Repeat, word for word, each of the records shown below, without their pictures.

▼▼▼

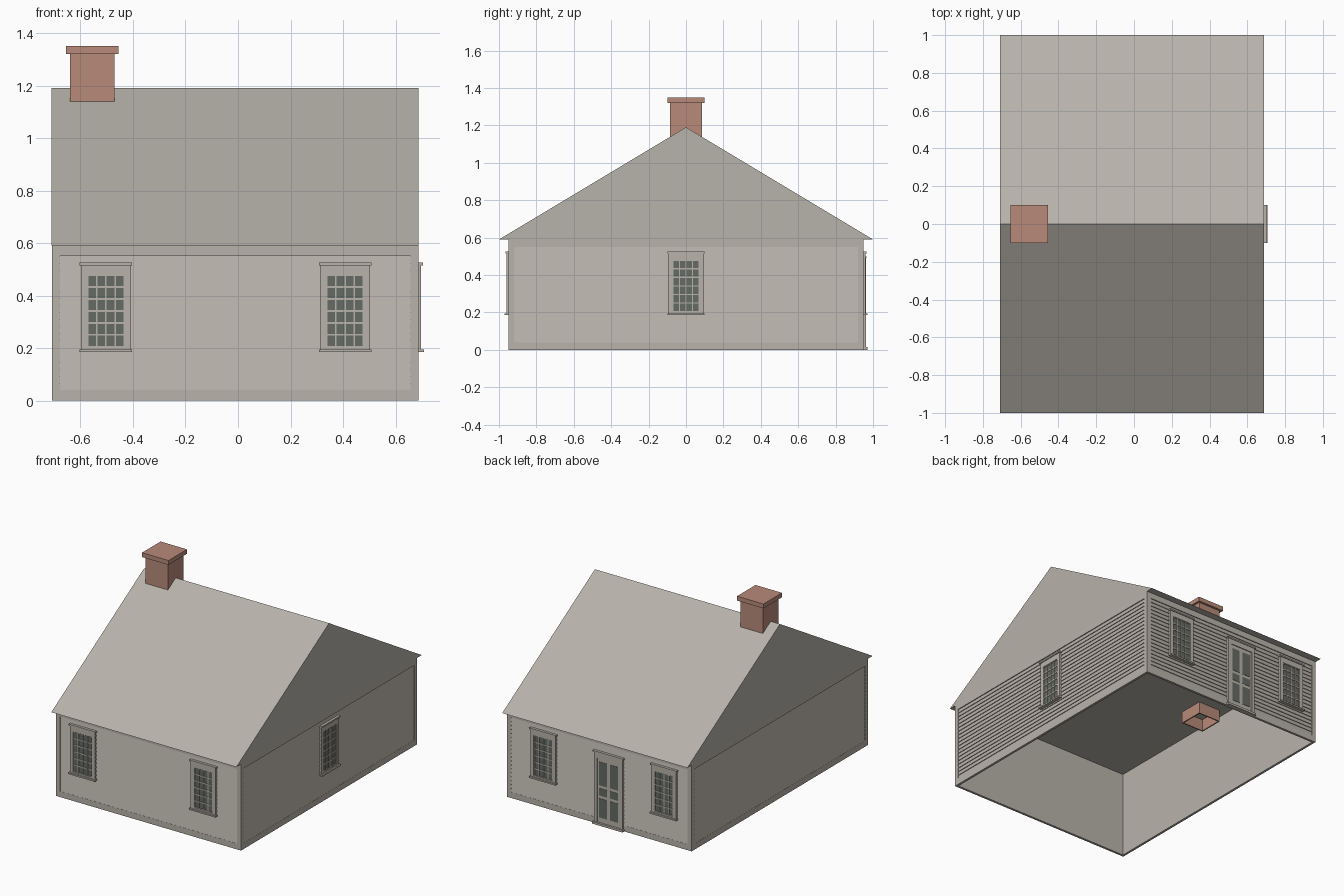
import bpy
import bmesh
from math import radians
from mathutils import Matrix, Vector

cube = bpy.data.objects.get("Cube")
if cube:
    bpy.data.objects.remove(cube, do_unlink=True)


def material(name, color):
    mat = bpy.data.materials.new(name)
    mat.use_nodes = True
    mat.diffuse_color = (*color, 1)
    mat.node_tree.nodes["Principled BSDF"].inputs["Base Color"].default_value = (*color, 1)
    return mat


PAINT = material("warm_grey_paint", (0.485, 0.45, 0.405))
ROOF = material("grey_roofing", (0.475, 0.45, 0.405))
GLASS = material("dark_glass", (0.13, 0.145, 0.13))
BRICK = material("red_brick", (0.48, 0.255, 0.195))


def prism(bm, profile, x0, x1):
    """Extrude a (y, z) profile along x."""
    ends = [[bm.verts.new((x, y, z)) for y, z in profile] for x in (x0, x1)]
    bm.faces.new(ends[0])
    bm.faces.new(ends[1][::-1])
    n = len(profile)
    for i in range(n):
        j = (i + 1) % n
        bm.faces.new((ends[0][i], ends[1][i], ends[1][j], ends[0][j]))


def box(bm, x0, x1, y0, y1, z0, z1):
    prism(bm, [(y0, z0), (y1, z0), (y1, z1), (y0, z1)], x0, x1)


def finish(name, bm, mat, place=Matrix()):
    bmesh.ops.recalc_face_normals(bm, faces=bm.faces)
    bm.transform(place)
    mesh = bpy.data.meshes.new(name)
    bm.to_mesh(mesh)
    bm.free()
    mesh.materials.append(mat)
    obj = bpy.data.objects.new(name, mesh)
    bpy.context.collection.objects.link(obj)


def boxes(name, items, mat, place=Matrix()):
    bm = bmesh.new()
    for item in items:
        box(bm, *item)
    finish(name, bm, mat, place)


WALL_TOP, RECESS, MARGIN = 0.59, 0.008, 0.03
SIDING_LOW, SIDING_HIGH, BOARDS = 0.04, 0.55, 19


# Each wall is built facing -y, then turned into place
def wall(side, half, place):
    e = half - 0.004
    boxes(side + "_wall", [(-e, e, RECESS, 2 * RECESS, 0, WALL_TOP)], PAINT, place)
    m = half - MARGIN
    boxes(side + "_trim", [
        (-half, -m, 0, RECESS, 0, WALL_TOP), (m, half, 0, RECESS, 0, WALL_TOP),
        (-m, m, 0, RECESS, 0, SIDING_LOW), (-m, m, 0, RECESS, SIDING_HIGH, WALL_TOP),
    ], PAINT, place)
    bm = bmesh.new()
    step = (SIDING_HIGH - SIDING_LOW) / BOARDS
    for i in range(BOARDS):
        z = SIDING_LOW + i * step
        prism(bm, [(RECESS, z), (0.001, z), (0.006, z + step), (RECESS, z + step)], -m, m)
    finish(side + "_siding", bm, PAINT, place)


# Sash window: glass behind a grid of bars, with casing, head and sill
def window(name, place):
    w, low, high, cols, rows = 0.07, 0.205, 0.478, 4, 6
    boxes(name + "_glass", [(-w, w, -0.003, RECESS, low, high)], GLASS, place)
    bars = []
    for i in range(cols + 1):
        x = -w + 2 * w * i / cols
        bars.append((x - 0.003, x + 0.003, -0.007, 0, low, high))
    for i in range(rows + 1):
        z = low + (high - low) * i / rows
        bars.append((-w, w, -0.0065, 0, z - 0.0035, z + 0.0035))
    boxes(name + "_bars", bars, PAINT, place)
    o = 0.095
    boxes(name + "_casing", [
        (-o, -w, -0.01, RECESS, 0.195, 0.515), (w, o, -0.01, RECESS, 0.195, 0.515),
        (-w, w, -0.01, RECESS, high, 0.515), (-w, w, -0.01, RECESS, 0.195, low),
        (-0.1, 0.1, -0.016, RECESS, 0.515, 0.525),
        (-0.1, 0.1, -0.02, RECESS, 0.185, 0.195),
    ], PAINT, place)


# Door with two columns of dark panels, a head board and a step
def door(name, place):
    boxes(name + "_leaf", [(-0.1, 0.1, -0.006, RECESS, 0, 0.49)], PAINT, place)
    boxes(name + "_casing", [
        (-0.108, -0.085, -0.012, RECESS, 0, 0.49), (0.085, 0.108, -0.012, RECESS, 0, 0.49),
        (-0.085, 0.085, -0.012, RECESS, 0.455, 0.49),
        (-0.115, 0.115, -0.016, RECESS, 0.49, 0.5),
        (-0.115, 0.115, -0.02, RECESS, 0, 0.015),
    ], PAINT, place)
    panels = []
    for x in (-0.042, 0.042):
        for low, high in ((0.05, 0.18), (0.2, 0.25), (0.27, 0.43)):
            panels.append((x - 0.03, x + 0.03, -0.008, 0, low, high))
    boxes(name + "_panels", panels, GLASS, place)


def placed(x, y, degrees):
    return Matrix.Translation(Vector((x, y, 0))) @ Matrix.Rotation(radians(degrees), 4, "Z")


X0, X1, Y = -0.708, 0.688, 0.95
MID, HALF = (X0 + X1) / 2, (X1 - X0) / 2
wall("front", HALF, placed(MID, -Y, 0))
wall("right", Y, placed(X1, 0, 90))
wall("back", HALF, placed(MID, Y, 180))
wall("left", Y, placed(X0, 0, -90))

for label, x in (("a", -0.503), ("b", 0.408)):
    window("front_window_" + label, placed(x, -Y, 0))
    window("back_window_" + label, placed(x, Y, 180))
window("gable_window", placed(X1, 0, 90))
door("back_door", placed(-0.085, Y, 180))

# Solid gable roof with thin eaves
bm = bmesh.new()
prism(bm, [(-1, WALL_TOP), (1, WALL_TOP), (0, 1.19)], -0.71, X1)
finish("roof", bm, ROOF)

# Chimney shaft, open below, with a cap
cx, r, t = -0.555, 0.085, 0.008
place = Matrix.Translation(Vector((cx, 0, 0)))
boxes("chimney_shaft", [
    (-r, r, -r, t - r, 0.51, 1.32), (-r, r, r - t, r, 0.51, 1.32),
    (-r, t - r, t - r, r - t, 0.51, 1.32), (r - t, r, t - r, r - t, 0.51, 1.32),
], BRICK, place)
boxes("chimney_cap", [(-0.1, 0.1, -0.1, 0.1, 1.32, 1.35)], BRICK, place)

▲▲▲

*ANSWER FOR THE TASK*:
import bpy
import bmesh
from math import radians
from mathutils import Matrix, Vector

cube = bpy.data.objects.get("Cube")
if cube:
    bpy.data.objects.remove(cube, do_unlink=True)


def material(name, color):
    mat = bpy.data.materials.new(name)
    mat.use_nodes = True
    mat.diffuse_color = (*color, 1)
    mat.node_tree.nodes["Principled BSDF"].inputs["Base Color"].default_value = (*color, 1)
    return mat


PAINT = material("warm_grey_paint", (0.485, 0.45, 0.405))
ROOF = material("grey_roofing", (0.475, 0.45, 0.405))
GLASS = material("dark_glass", (0.13, 0.145, 0.13))
BRICK = material("red_brick", (0.48, 0.255, 0.195))


def prism(bm, profile, x0, x1):
    """Extrude a (y, z) profile along x."""
    ends = [[bm.verts.new((x, y, z)) for y, z in profile] for x in (x0, x1)]
    bm.faces.new(ends[0])
    bm.faces.new(ends[1][::-1])
    n = len(profile)
    for i in range(n):
        j = (i + 1) % n
        bm.faces.new((ends[0][i], ends[1][i], ends[1][j], ends[0][j]))


def box(bm, x0, x1, y0, y1, z0, z1):
    prism(bm, [(y0, z0), (y1, z0), (y1, z1), (y0, z1)], x0, x1)


def finish(name, bm, mat, place=Matrix()):
    bmesh.ops.recalc_face_normals(bm, faces=bm.faces)
    bm.transform(place)
    mesh = bpy.data.meshes.new(name)
    bm.to_mesh(mesh)
    bm.free()
    mesh.materials.append(mat)
    obj = bpy.data.objects.new(name, mesh)
    bpy.context.collection.objects.link(obj)


def boxes(name, items, mat, place=Matrix()):
    bm = bmesh.new()
    for item in items:
        box(bm, *item)
    finish(name, bm, mat, place)


WALL_TOP, RECESS, MARGIN = 0.59, 0.008, 0.03
SIDING_LOW, SIDING_HIGH, BOARDS = 0.04, 0.55, 19


# Each wall is built facing -y, then turned into place
def wall(side, half, place):
    e = half - 0.004
    boxes(side + "_wall", [(-e, e, RECESS, 2 * RECESS, 0, WALL_TOP)], PAINT, place)
    m = half - MARGIN
    boxes(side + "_trim", [
        (-half, -m, 0, RECESS, 0, WALL_TOP), (m, half, 0, RECESS, 0, WALL_TOP),
        (-m, m, 0, RECESS, 0, SIDING_LOW), (-m, m, 0, RECESS, SIDING_HIGH, WALL_TOP),
    ], PAINT, place)
    bm = bmesh.new()
    step = (SIDING_HIGH - SIDING_LOW) / BOARDS
    for i in range(BOARDS):
        z = SIDING_LOW + i * step
        prism(bm, [(RECESS, z), (0.001, z), (0.006, z + step), (RECESS, z + step)], -m, m)
    finish(side + "_siding", bm, PAINT, place)


# Sash window: glass behind a grid of bars, with casing, head and sill
def window(name, place):
    w, low, high, cols, rows = 0.07, 0.205, 0.478, 4, 6
    boxes(name + "_glass", [(-w, w, -0.003, RECESS, low, high)], GLASS, place)
    bars = []
    for i in range(cols + 1):
        x = -w + 2 * w * i / cols
        bars.append((x - 0.003, x + 0.003, -0.007, 0, low, high))
    for i in range(rows + 1):
        z = low + (high - low) * i / rows
        bars.append((-w, w, -0.0065, 0, z - 0.0035, z + 0.0035))
    boxes(name + "_bars", bars, PAINT, place)
    o = 0.095
    boxes(name + "_casing", [
        (-o, -w, -0.01, RECESS, 0.195, 0.515), (w, o, -0.01, RECESS, 0.195, 0.515),
        (-w, w, -0.01, RECESS, high, 0.515), (-w, w, -0.01, RECESS, 0.195, low),
        (-0.1, 0.1, -0.016, RECESS, 0.515, 0.525),
        (-0.1, 0.1, -0.02, RECESS, 0.185, 0.195),
    ], PAINT, place)


# Door with two columns of dark panels, a head board and a step
def door(name, place):
    boxes(name + "_leaf", [(-0.1, 0.1, -0.006, RECESS, 0, 0.49)], PAINT, place)
    boxes(name + "_casing", [
        (-0.108, -0.085, -0.012, RECESS, 0, 0.49), (0.085, 0.108, -0.012, RECESS, 0, 0.49),
        (-0.085, 0.085, -0.012, RECESS, 0.455, 0.49),
        (-0.115, 0.115, -0.016, RECESS, 0.49, 0.5),
        (-0.115, 0.115, -0.02, RECESS, 0, 0.015),
    ], PAINT, place)
    panels = []
    for x in (-0.042, 0.042):
        for low, high in ((0.05, 0.18), (0.2, 0.25), (0.27, 0.43)):
            panels.append((x - 0.03, x + 0.03, -0.008, 0, low, high))
    boxes(name + "_panels", panels, GLASS, place)


def placed(x, y, degrees):
    return Matrix.Translation(Vector((x, y, 0))) @ Matrix.Rotation(radians(degrees), 4, "Z")


X0, X1, Y = -0.708, 0.688, 0.95
MID, HALF = (X0 + X1) / 2, (X1 - X0) / 2
wall("front", HALF, placed(MID, -Y, 0))
wall("right", Y, placed(X1, 0, 90))
wall("back", HALF, placed(MID, Y, 180))
wall("left", Y, placed(X0, 0, -90))

for label, x in (("a", -0.503), ("b", 0.408)):
    window("front_window_" + label, placed(x, -Y, 0))
    window("back_window_" + label, placed(x, Y, 180))
window("gable_window", placed(X1, 0, 90))
door("back_door", placed(-0.085, Y, 180))

# Solid gable roof with thin eaves
bm = bmesh.new()
prism(bm, [(-1, WALL_TOP), (1, WALL_TOP), (0, 1.19)], -0.71, X1)
finish("roof", bm, ROOF)

# Chimney shaft, open below, with a cap
cx, r, t = -0.555, 0.085, 0.008
place = Matrix.Translation(Vector((cx, 0, 0)))
boxes("chimney_shaft", [
    (-r, r, -r, t - r, 0.51, 1.32), (-r, r, r - t, r, 0.51, 1.32),
    (-r, t - r, t - r, r - t, 0.51, 1.32), (r - t, r, t - r, r - t, 0.51, 1.32),
], BRICK, place)
boxes("chimney_cap", [(-0.1, 0.1, -0.1, 0.1, 1.32, 1.35)], BRICK, place)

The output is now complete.